New state report shows 20-year low in black infant mortality rate
7/27/2011, 2:21 a.m.
The black infant mortality rate in Boston decreased 47 percent between 2008 and 2009, falling to its lowest level in 20 years, according to a new state report released on Friday.
Mayor Thomas M. Menino and Dr. Barbara Ferrer, executive director of the Boston Public Health Commission (BPHC), said the finding was an encouraging sign that progress was being made in the fight to reduce racial gaps in infant mortality rates in Boston.
“We are cautiously optimistic that all of the work we have done to eliminate racial disparities in birth outcomes is now beginning to bear fruit,” Menino said. “We must remain vigilant in our effort to assure that all women have healthy births and that their infants have a healthy start in life.”
The black infant mortality rate fell to 7.7 deaths per 1,000 live births in 2009, compared to 14.6 deaths in 2008. The Latino infant mortality rate remained steady at 8 deaths per 1,000 live births, while white infant mortality edged up to 5 deaths in 2009 from 3.4 in 2008.
The infant mortality rate for Boston overall was 6.5 deaths per 1,000 live births in 2009, down from 7.2 in 2008. The highest black infant mortality rate on record was 19 deaths per 1,000 live births in 1992, a year when the white infant mortality rate was 5.9 deaths.
The state report, titled the 2009 Birth Report, also found that Boston made strides in reducing teenage births, dropping to 10 births per 1,000 teens in 2009 from 12.3 births per 1,000 teens in 2008. Since 1996, the teen birth rate for 13-to-17 year olds has declined by 56 percent.
“Taken together, the declining teen birth rate and the decrease in the black infant mortality rate, is a trend line we’d hope would happen,” Dr. Ferrer said. “[We] have had a laser-like focus on moving the needle in this direction, but we are not yet sure whether this is a trend or a random occurrence.”
Two years ago, BPHC restructured its child maternal health programs to improve services for pregnant women and to account for the impact of stress on infant mortality and low-birth weight rates.
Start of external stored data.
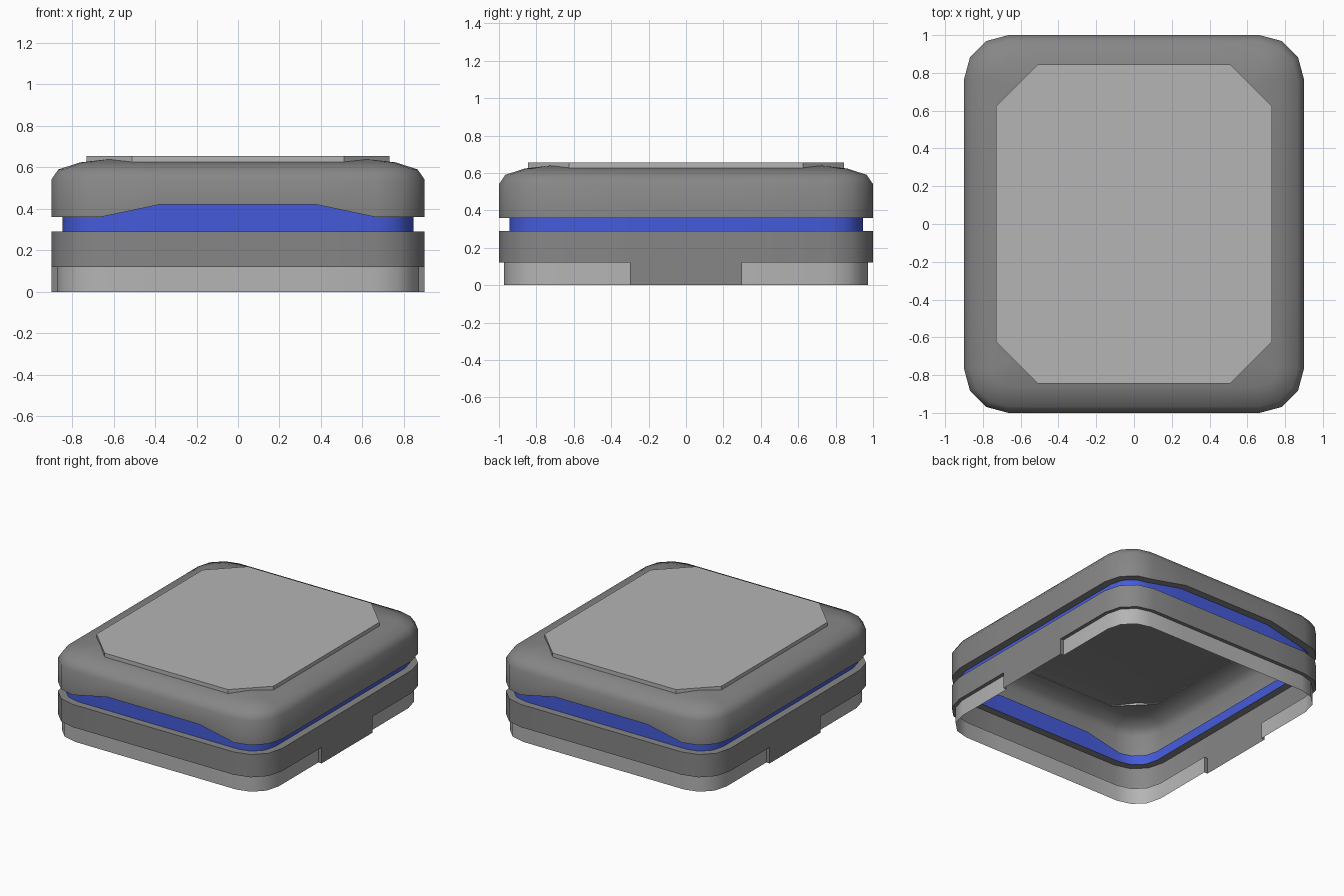
import bpy, bmesh, math
from mathutils import Vector

if "Cube" in bpy.data.objects:
    bpy.data.objects.remove(bpy.data.objects["Cube"])

HX, HY, R = 0.9, 1.0, 0.235
TABS = (0, 12)               # loop edges lying under the two side tabs
NOTCH = (6, 7, 18, 19)       # loop points raised in the front and back notches


def material(name, color):
    mat = bpy.data.materials.new(name)
    mat.diffuse_color = (*color, 1)
    mat.use_nodes = True
    mat.node_tree.nodes["Principled BSDF"].inputs["Base Color"].default_value = mat.diffuse_color
    return mat


DARK = material("dark_grey", (0.24, 0.24, 0.24))
LIGHT = material("light_grey", (0.46, 0.46, 0.46))
BLUE = material("blue", (0.06, 0.105, 0.7))


def ring(inset, z, rise=0.0):
    """Rounded rectangle of 24 points: two extra points per side, four per corner."""
    hx, hy, r = HX - inset, HY - inset, max(R - inset, 0)
    pts = []
    sides = [((hx, -0.3), (hx, 0.3)), ((0.38, hy), (-0.38, hy)),
             ((-hx, 0.3), (-hx, -0.3)), ((-0.38, -hy), (0.38, -hy))]
    corners = [(1, 1), (-1, 1), (-1, -1), (1, -1)]
    for k in range(4):
        pts += sides[k]
        sx, sy = corners[k]
        for s in range(4):
            a = math.radians(90 * k + 30 * s)
            pts.append((sx * (hx - r) + r * math.cos(a), sy * (hy - r) + r * math.sin(a)))
    return [Vector((x, y, z + (rise if i in NOTCH else 0))) for i, (x, y) in enumerate(pts)]


def strip(a, b, edges=range(24)):
    """Quads from loop a to loop b."""
    n = len(a)
    return [(a[i], a[(i + 1) % n], b[(i + 1) % n], b[i]) for i in edges]


def build(name, faces, mat, angle=None):
    bm = bmesh.new()
    for f in faces:
        bm.faces.new([bm.verts.new(p) for p in f])
    bmesh.ops.remove_doubles(bm, verts=bm.verts, dist=1e-4)
    me = bpy.data.meshes.new(name)
    bm.to_mesh(me)
    bm.free()
    me.materials.append(mat)
    ob = bpy.data.objects.new(name, me)
    bpy.context.collection.objects.link(ob)
    if angle:
        bpy.ops.object.select_all(action='DESELECT')
        ob.select_set(True)
        bpy.context.view_layer.objects.active = ob
        bpy.ops.object.shade_smooth_by_angle(angle=math.radians(angle))
    return ob


# upper shell: lip, wall with notches, rounded shoulder, closed top
rings = [ring(0.055, 0.36, 0.06), ring(0, 0.36, 0.06)]
rings += [ring(i, z) for i, z in [(0, 0.54), (0.034, 0.59), (0.14, 0.624), (0.28, 0.64)]]
faces = [f for a, b in zip(rings, rings[1:]) for f in strip(a, b)]
build("upper_shell", faces + [rings[-1]], DARK, 45)

# blue recessed band
build("blue_band", strip(ring(0.055, 0.29), ring(0.055, 0.36, 0.06)), BLUE, 45)

# lower body with a tab reaching the ground on each side
STEP = 0.027
no_tab = [i for i in range(24) if i not in TABS]
rim_in, rim_out = ring(STEP, 0.12), ring(0, 0.12)
foot_in, foot_out = ring(STEP, 0), ring(0, 0)
edge = ring(0, 0.29)
faces = strip(rim_in, rim_out, no_tab) + strip(rim_out, edge) + strip(edge, ring(0.055, 0.29))
faces += strip(foot_out, rim_out, TABS)
for t in TABS:
    for i, d in ((t, 1), (t + 1, -1)):
        faces.append((foot_in[i], foot_out[i], rim_out[i], rim_in[i])[::d])
build("lower_body", faces, DARK, 45)

# base skirt, interrupted by the tabs
build("base_skirt", strip(foot_in, rim_in, no_tab), LIGHT, 45)

# top panel: thin chamfered cap, open underneath
plan = [(0.73, -0.625), (0.73, 0.625), (0.51, 0.845), (-0.51, 0.845),
        (-0.73, 0.625), (-0.73, -0.625), (-0.51, -0.845), (0.51, -0.845)]
low, high = [[Vector((x, y, z)) for x, y in plan] for z in (0.622, 0.655)]
build("top_panel", strip(low, high, range(8)) + [high], LIGHT)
The BPHC’s programs include the Boston Healthy Start Initiative, which offers case management services at 13 sites in high-risk Boston communities, and Healthy Baby/Healthy Child (HB/HC), which provides home visits staffed by nurses, social workers, and public health advocates.
“We have learned, like colleagues in public health across the country, that the prevailing wisdom about the causes of adverse birth outcomes doesn’t adequately explain differences between blacks and whites,” said Deborah Allen, director of the Child Adolescent and Family Health bureau at the BPHC. “Increasingly, the answer that emerges is stress: Research findings suggest that the experiences of black women, experiences of discrimination, of poverty, of disenfranchisement, affect the stress levels of black women and as a result, the health status of black babies.”
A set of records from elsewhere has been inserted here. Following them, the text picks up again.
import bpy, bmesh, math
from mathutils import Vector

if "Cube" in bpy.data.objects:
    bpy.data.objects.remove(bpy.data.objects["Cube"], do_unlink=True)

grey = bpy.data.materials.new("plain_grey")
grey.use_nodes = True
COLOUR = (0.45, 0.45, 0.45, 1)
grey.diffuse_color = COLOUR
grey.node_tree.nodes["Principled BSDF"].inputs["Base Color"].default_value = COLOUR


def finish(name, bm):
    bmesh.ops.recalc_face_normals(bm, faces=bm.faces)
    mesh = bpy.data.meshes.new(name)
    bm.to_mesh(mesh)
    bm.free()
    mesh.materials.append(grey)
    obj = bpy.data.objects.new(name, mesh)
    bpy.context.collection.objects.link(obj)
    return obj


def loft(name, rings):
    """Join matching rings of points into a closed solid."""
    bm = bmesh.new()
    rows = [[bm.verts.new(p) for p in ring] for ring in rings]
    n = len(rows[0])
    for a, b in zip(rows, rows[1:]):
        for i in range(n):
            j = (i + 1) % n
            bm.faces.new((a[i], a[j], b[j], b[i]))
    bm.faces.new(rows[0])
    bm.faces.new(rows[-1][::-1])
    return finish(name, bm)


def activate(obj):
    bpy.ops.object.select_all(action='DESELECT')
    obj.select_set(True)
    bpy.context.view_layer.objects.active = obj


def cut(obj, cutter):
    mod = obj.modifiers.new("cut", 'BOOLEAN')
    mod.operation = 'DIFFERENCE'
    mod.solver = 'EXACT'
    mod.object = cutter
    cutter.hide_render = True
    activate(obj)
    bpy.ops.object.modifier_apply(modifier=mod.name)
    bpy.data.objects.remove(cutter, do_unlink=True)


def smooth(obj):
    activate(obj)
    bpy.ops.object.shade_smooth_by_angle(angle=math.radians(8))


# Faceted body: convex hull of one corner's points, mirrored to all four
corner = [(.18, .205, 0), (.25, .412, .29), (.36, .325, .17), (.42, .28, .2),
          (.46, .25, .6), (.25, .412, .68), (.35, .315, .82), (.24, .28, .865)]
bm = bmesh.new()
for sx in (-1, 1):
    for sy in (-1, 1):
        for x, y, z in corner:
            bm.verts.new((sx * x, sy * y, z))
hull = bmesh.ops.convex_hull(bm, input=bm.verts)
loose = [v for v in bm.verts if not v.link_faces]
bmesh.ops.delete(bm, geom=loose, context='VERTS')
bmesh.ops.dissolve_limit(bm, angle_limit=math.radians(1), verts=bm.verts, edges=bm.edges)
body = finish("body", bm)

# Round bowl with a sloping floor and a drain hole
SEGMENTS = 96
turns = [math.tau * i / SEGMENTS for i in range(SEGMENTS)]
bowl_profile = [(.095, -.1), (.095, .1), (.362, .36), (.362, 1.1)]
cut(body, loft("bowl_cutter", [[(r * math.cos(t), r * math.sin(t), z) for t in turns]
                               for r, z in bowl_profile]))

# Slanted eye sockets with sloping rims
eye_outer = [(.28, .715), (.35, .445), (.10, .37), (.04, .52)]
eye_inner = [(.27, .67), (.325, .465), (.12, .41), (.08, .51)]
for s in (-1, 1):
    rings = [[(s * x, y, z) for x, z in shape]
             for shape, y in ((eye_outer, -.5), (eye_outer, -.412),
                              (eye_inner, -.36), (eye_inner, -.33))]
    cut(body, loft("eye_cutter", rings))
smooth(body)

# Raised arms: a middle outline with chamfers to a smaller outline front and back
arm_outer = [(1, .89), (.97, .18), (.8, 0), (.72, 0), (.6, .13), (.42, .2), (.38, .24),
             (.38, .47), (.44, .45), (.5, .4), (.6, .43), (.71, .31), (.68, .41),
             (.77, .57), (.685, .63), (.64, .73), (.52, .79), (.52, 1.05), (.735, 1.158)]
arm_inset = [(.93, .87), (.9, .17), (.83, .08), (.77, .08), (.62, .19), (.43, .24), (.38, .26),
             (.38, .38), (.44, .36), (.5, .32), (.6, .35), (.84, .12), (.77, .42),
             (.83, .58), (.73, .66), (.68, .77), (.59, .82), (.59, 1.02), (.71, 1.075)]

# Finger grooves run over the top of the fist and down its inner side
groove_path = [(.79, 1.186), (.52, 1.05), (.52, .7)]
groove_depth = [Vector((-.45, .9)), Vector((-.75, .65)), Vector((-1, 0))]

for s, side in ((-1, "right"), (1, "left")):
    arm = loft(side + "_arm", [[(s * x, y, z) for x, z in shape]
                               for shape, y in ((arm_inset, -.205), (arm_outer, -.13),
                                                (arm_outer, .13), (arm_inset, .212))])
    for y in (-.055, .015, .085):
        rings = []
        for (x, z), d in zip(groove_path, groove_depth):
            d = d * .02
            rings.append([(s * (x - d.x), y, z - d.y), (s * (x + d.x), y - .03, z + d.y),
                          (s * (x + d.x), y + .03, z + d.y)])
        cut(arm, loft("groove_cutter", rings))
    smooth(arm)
The new strategies Allen’s bureau has adopted include outreach to women prior to pregnancy, before a first pregnancy, and between pregnancies to help them embark on childbearing in the best possible health; providing housing support to women to reduce the stress of their living situation; offering social services support to fathers of women participating in HB/HC; and programming to educate teens about the factors associated with having a healthy birth.
Boston Public Health Commission